Your task = Please copy, word for word, the line that contains "faces = [f[::-1] for f in faces]" and every line after it through the end of the records, and nothing more.

++++++++

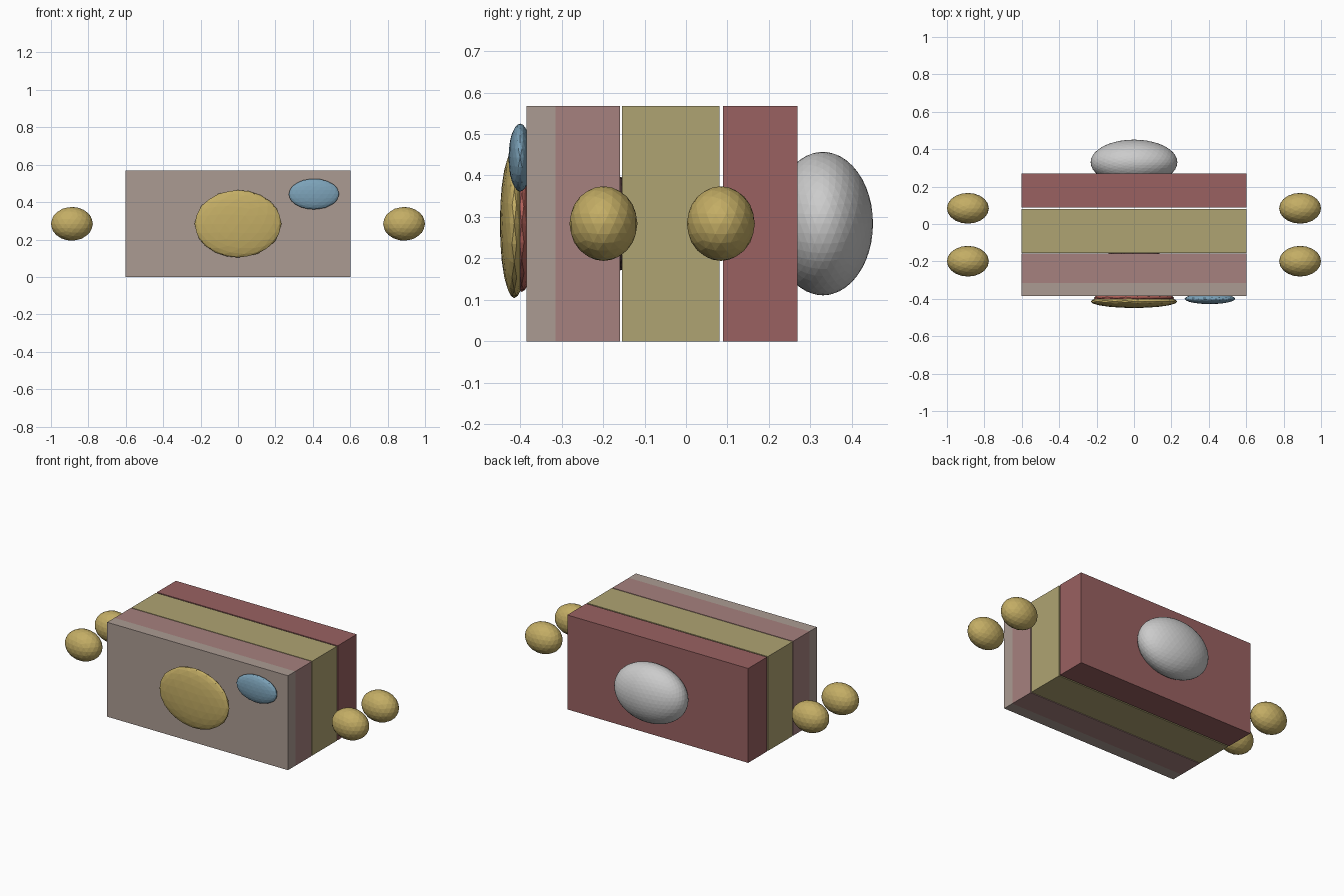
import bpy

if "Cube" in bpy.data.objects:
    bpy.data.objects.remove(bpy.data.objects["Cube"])

mats = {}


def paint(obj, name, rgb):
    if name not in mats:
        mats[name] = bpy.data.materials.new(name)
        mats[name].diffuse_color = (*rgb, 1)
    obj.data.materials.append(mats[name])


def slab(name, y0, y1, mat, rgb):
    bpy.ops.mesh.primitive_cube_add(size=1, location=(0, (y0 + y1) / 2, 0.284))
    o = bpy.context.object
    o.name = name
    o.scale = (1.204, y1 - y0, 0.568)
    paint(o, mat, rgb)


def ellipsoid(name, loc, radii, mat=None, rgb=None, subdiv=3):
    bpy.ops.mesh.primitive_ico_sphere_add(subdivisions=subdiv, radius=1, location=loc)
    o = bpy.context.object
    o.name = name
    o.scale = radii
    if mat:
        paint(o, mat, rgb)


GOLD = (0.55, 0.42, 0.13)
RED = (0.32, 0.12, 0.12)
MID = 0.284

# Layered block, front to back
slab("front_slab", -0.384, -0.315, "taupe", (0.41, 0.33, 0.29))
slab("pink_slab", -0.315, -0.159, "pink", (0.38, 0.22, 0.21))
slab("olive_slab", -0.154, 0.081, "olive", (0.43, 0.37, 0.17))
slab("back_slab", 0.089, 0.269, "red", RED)

# Disc bridging the narrow gap
ellipsoid("inner_disc", (0, -0.157, MID), (0.137, 0.02, 0.113), "dark", (0.1, 0.05, 0.05))

# Front bosses and back dome
ellipsoid("front_disc", (0, -0.414, MID), (0.232, 0.035, 0.18), "gold", GOLD)
ellipsoid("front_disc_backing", (0, -0.396, MID), (0.215, 0.033, 0.165), "brick", (0.45, 0.12, 0.1))
ellipsoid("front_button", (0.406, -0.4, 0.443), (0.135, 0.028, 0.082), "blue", (0.2, 0.36, 0.48))
ellipsoid("back_dome", (0, 0.33, MID), (0.232, 0.121, 0.173), subdiv=4)

# Side knobs
for side, x in (("left", -0.888), ("right", 0.888)):
    for end, y in (("front", -0.199), ("back", 0.084)):
        ellipsoid(f"{side}_{end}_knob", (x, y, MID), (0.112, 0.082, 0.09), "gold", GOLD)

for m in bpy.data.materials:
    if m.users and not m.is_grease_pencil:
        m.use_nodes = True
        m.node_tree.nodes["Principled BSDF"].inputs["Base Color"].default_value = m.diffuse_color
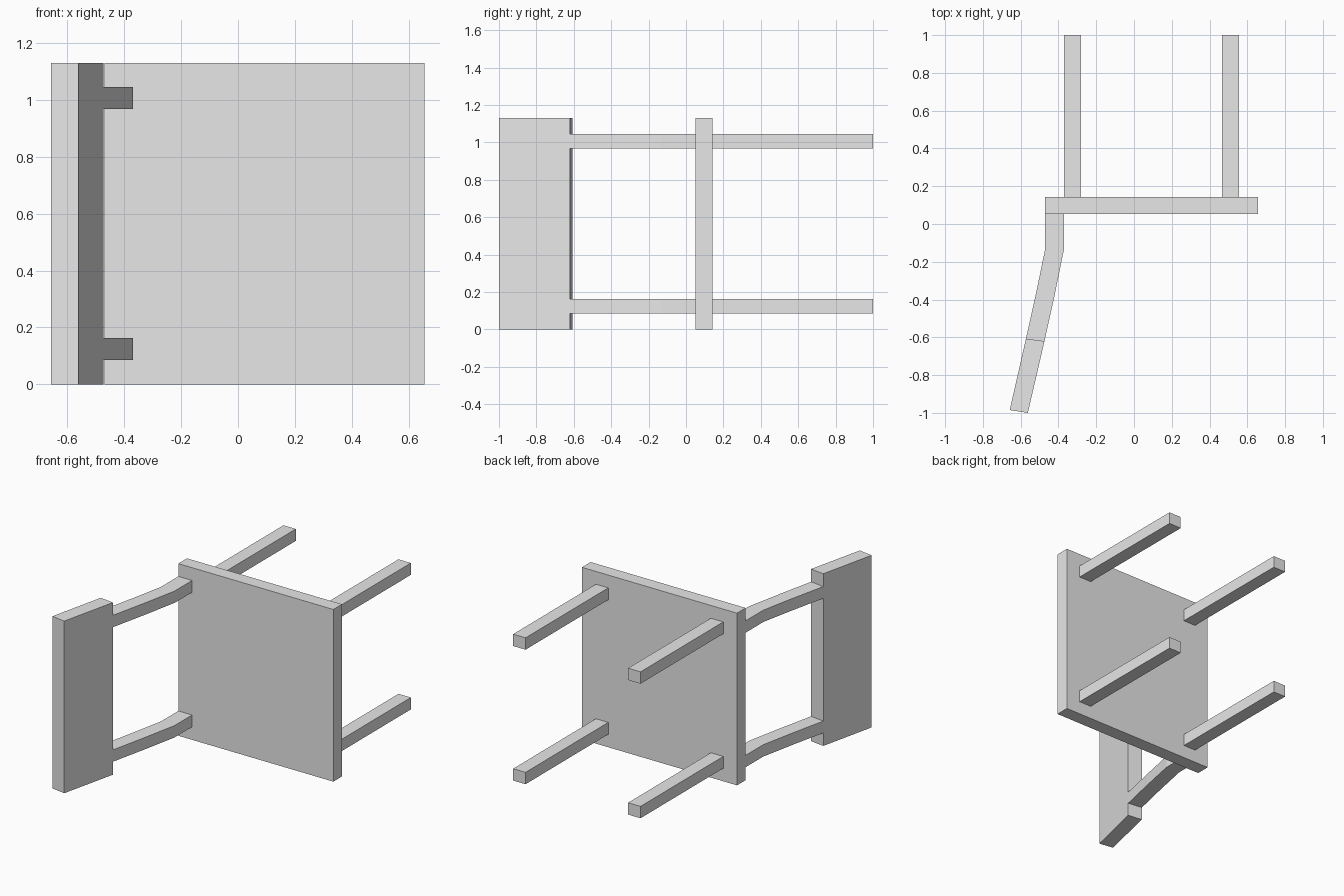
import bpy
import bmesh

cube = bpy.data.objects.get("Cube")
if cube:
    bpy.data.objects.remove(cube, do_unlink=True)

HEIGHT = 1.13
RAILS = {"lower": (0.085, 0.163), "upper": (0.968, 1.046)}

grey = bpy.data.materials.new("plain grey")
grey.use_nodes = True
colour = (0.8, 0.8, 0.8, 1)
grey.diffuse_color = colour
grey.node_tree.nodes["Principled BSDF"].inputs["Base Color"].default_value = colour


def extrude_outline(name, left, right, z0, z1):
    """Extrude the strip between two matching edge paths from z0 to z1."""
    bm = bmesh.new()
    rows = [[bm.verts.new((x, y, z)) for (x, y) in (l, r) for z in (z0, z1)]
            for l, r in zip(left, right)]
    order = (0, 1, 3, 2)
    for a, b in zip(rows, rows[1:]):
        for i, j in zip(order, order[1:] + order[:1]):
            bm.faces.new((a[i], a[j], b[j], b[i]))
    for end in (rows[0], rows[-1]):
        bm.faces.new([end[i] for i in order])
    bmesh.ops.recalc_face_normals(bm, faces=bm.faces)
    mesh = bpy.data.meshes.new(name)
    bm.to_mesh(mesh)
    bm.free()
    mesh.materials.append(grey)
    obj = bpy.data.objects.new(name, mesh)
    bpy.context.collection.objects.link(obj)
    return obj


def box(name, x0, x1, y0, y1, z0, z1):
    return extrude_outline(name, [(x0, y0), (x0, y1)], [(x1, y0), (x1, y1)], z0, z1)


# Seat panel, standing on edge
box("seat", -0.47, 0.656, 0.052, 0.142, 0, HEIGHT)

# Backrest panel, leaning outward
back_joint = [(-0.572, -0.607), (-0.474, -0.62)]
back_end = [(-0.658, -0.985), (-0.562, -1.0)]
extrude_outline("backrest", [back_joint[0], back_end[0]],
                [back_joint[1], back_end[1]], 0, HEIGHT)

# Legs and the bent posts that carry the backrest
for side, (z0, z1) in RAILS.items():
    box(side + "_back_leg", -0.37, -0.28, 0.142, 1, z0, z1)
    box(side + "_front_leg", 0.465, 0.555, 0.142, 1, z0, z1)
    extrude_outline(side + "_back_post",
                    [(-0.47, 0.052), (-0.47, -0.13), (-0.517, -0.36), back_joint[0]],
                    [(-0.37, 0.052), (-0.37, -0.13), (-0.421, -0.38), back_joint[1]],
                    z0, z1)
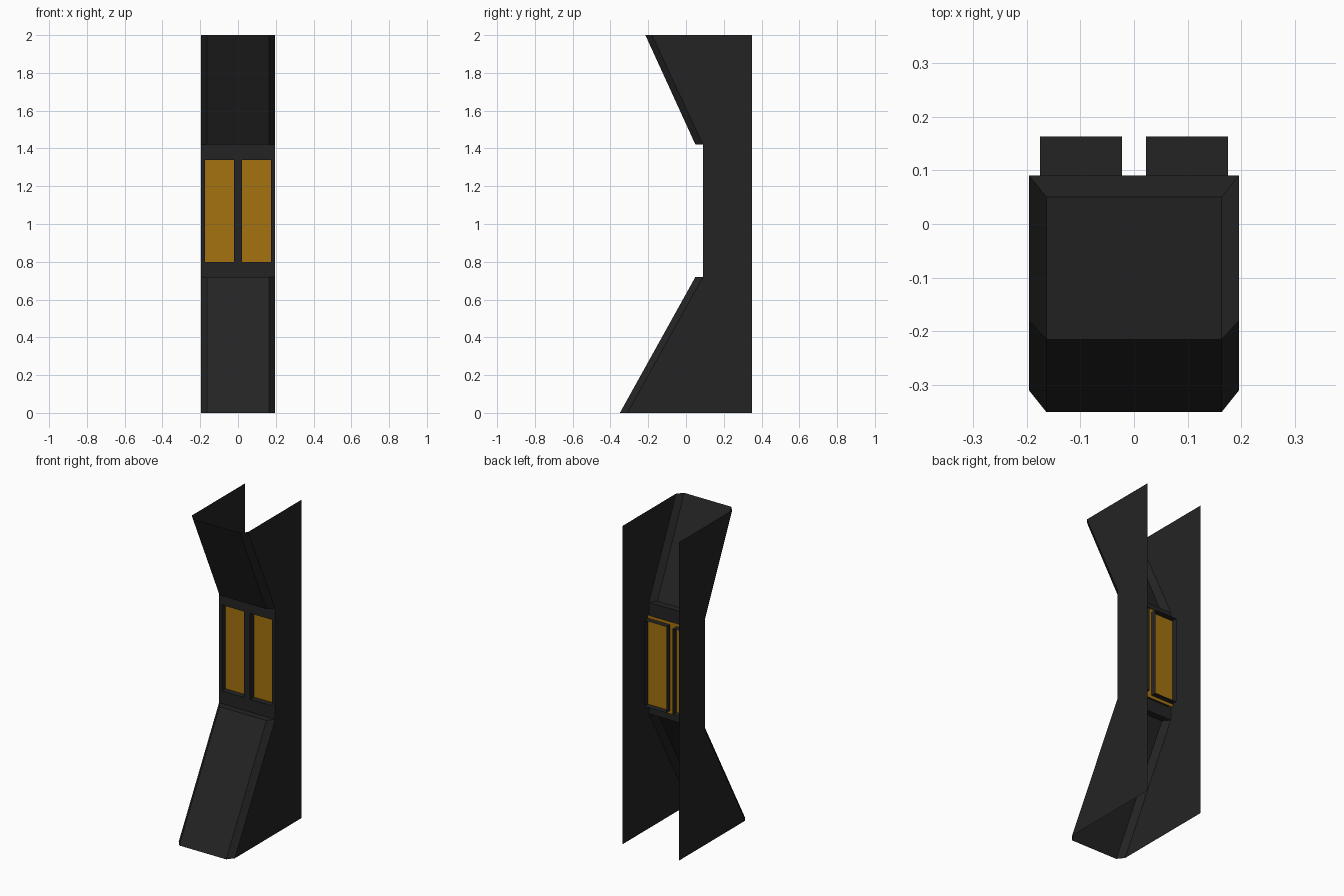
import bpy

if "Cube" in bpy.data.objects:
    bpy.data.objects.remove(bpy.data.objects["Cube"])

W, C = 0.195, 0.163                 # half width, half width of the raised front
WALL_Y, BACK_Y = 0.09, 0.35
HX0, HX1, HZ0, HZ1 = 0.022, 0.175, 0.80, 1.34   # window opening


def material(name, rgb):
    m = bpy.data.materials.new(name)
    m.diffuse_color = (*rgb, 1)
    m.use_nodes = True
    m.node_tree.nodes["Principled BSDF"].inputs["Base Color"].default_value = m.diffuse_color
    return m


dark = material("charcoal", (0.0175, 0.0175, 0.0175))
gold = material("amber", (0.37, 0.17, 0.005))


def sheet(name, faces, mat):
    """Mesh from a list of polygons, sharing equal points."""
    index, polys = {}, []
    for f in faces:
        polys.append([index.setdefault(tuple(round(c, 5) for c in p), len(index)) for p in f])
    me = bpy.data.meshes.new(name)
    me.from_pydata(list(index), [], polys)
    me.materials.append(mat)
    ob = bpy.data.objects.new(name, me)
    bpy.context.collection.objects.link(ob)
    return ob


# Side plates: open-backed, single sheets
side = [(-0.31, 0), (BACK_Y, 0), (BACK_Y, 2), (-0.18, 2), (WALL_Y, 1.42), (WALL_Y, 0.72)]
for s, label in ((1, "right"), (-1, "left")):
    f = [(s * W, y, z) for y, z in side]
    sheet(label + "_side_plate", [f if s > 0 else f[::-1]], dark)


# Sloping fronts with chamfered corners and a small ledge at the waist
def sloped_front(name, z_out, y_out, y_edge, z_in):
    def section(yf, ye, z):
        return [(-W, ye, z), (-C, yf, z), (C, yf, z), (W, ye, z)]
    outer = section(y_out, y_edge, z_out)
    inner = section(0.05, WALL_Y, z_in)
    faces = [[outer[i], outer[i + 1], inner[i + 1], inner[i]] for i in range(3)]
    faces.append(inner)
    if z_out > z_in:
        faces = [f[::-1] for f in faces]
    sheet(name, faces, dark)


sloped_front("lower_front", 0, -0.35, -0.31, 0.72)
sloped_front("upper_front", 2, -0.215, -0.18, 1.42)

# Waist wall with two openings
xs = [-W, -HX1, -HX0, HX0, HX1, W]
zs = [0.72, HZ0, HZ1, 1.42]
wall = []
for i in range(5):
    for k in range(3):
        if k == 1 and i in (1, 3):
            continue
        wall.append([(xs[i], WALL_Y, zs[k]), (xs[i + 1], WALL_Y, zs[k]),
                     (xs[i + 1], WALL_Y, zs[k + 1]), (xs[i], WALL_Y, zs[k + 1])])
sheet("waist_wall", wall, dark)

# Tube frame running back from each opening
for a, b, label in ((HX0, HX1, "right"), (-HX1, -HX0, "left")):
    ring = [(a, HZ0), (b, HZ0), (b, HZ1), (a, HZ1)]
    tube = []
    for i in range(4):
        (x0, z0), (x1, z1) = ring[i], ring[(i + 1) % 4]
        tube.append([(x0, WALL_Y, z0), (x1, WALL_Y, z1), (x1, 0.163, z1), (x0, 0.163, z0)])
    sheet(label + "_window_frame", tube, dark)

# Amber pane crossing both frames
PY = 0.127
sheet("amber_pane", [[(-0.18, PY, 0.78), (0.18, PY, 0.78), (0.18, PY, 1.36), (-0.18, PY, 1.36)]], gold)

++++++++

Answer to the exercise =
        faces = [f[::-1] for f in faces]
    sheet(name, faces, dark)


sloped_front("lower_front", 0, -0.35, -0.31, 0.72)
sloped_front("upper_front", 2, -0.215, -0.18, 1.42)

# Waist wall with two openings
xs = [-W, -HX1, -HX0, HX0, HX1, W]
zs = [0.72, HZ0, HZ1, 1.42]
wall = []
for i in range(5):
    for k in range(3):
        if k == 1 and i in (1, 3):
            continue
        wall.append([(xs[i], WALL_Y, zs[k]), (xs[i + 1], WALL_Y, zs[k]),
                     (xs[i + 1], WALL_Y, zs[k + 1]), (xs[i], WALL_Y, zs[k + 1])])
sheet("waist_wall", wall, dark)

# Tube frame running back from each opening
for a, b, label in ((HX0, HX1, "right"), (-HX1, -HX0, "left")):
    ring = [(a, HZ0), (b, HZ0), (b, HZ1), (a, HZ1)]
    tube = []
    for i in range(4):
        (x0, z0), (x1, z1) = ring[i], ring[(i + 1) % 4]
        tube.append([(x0, WALL_Y, z0), (x1, WALL_Y, z1), (x1, 0.163, z1), (x0, 0.163, z0)])
    sheet(label + "_window_frame", tube, dark)

# Amber pane crossing both frames
PY = 0.127
sheet("amber_pane", [[(-0.18, PY, 0.78), (0.18, PY, 0.78), (0.18, PY, 1.36), (-0.18, PY, 1.36)]], gold)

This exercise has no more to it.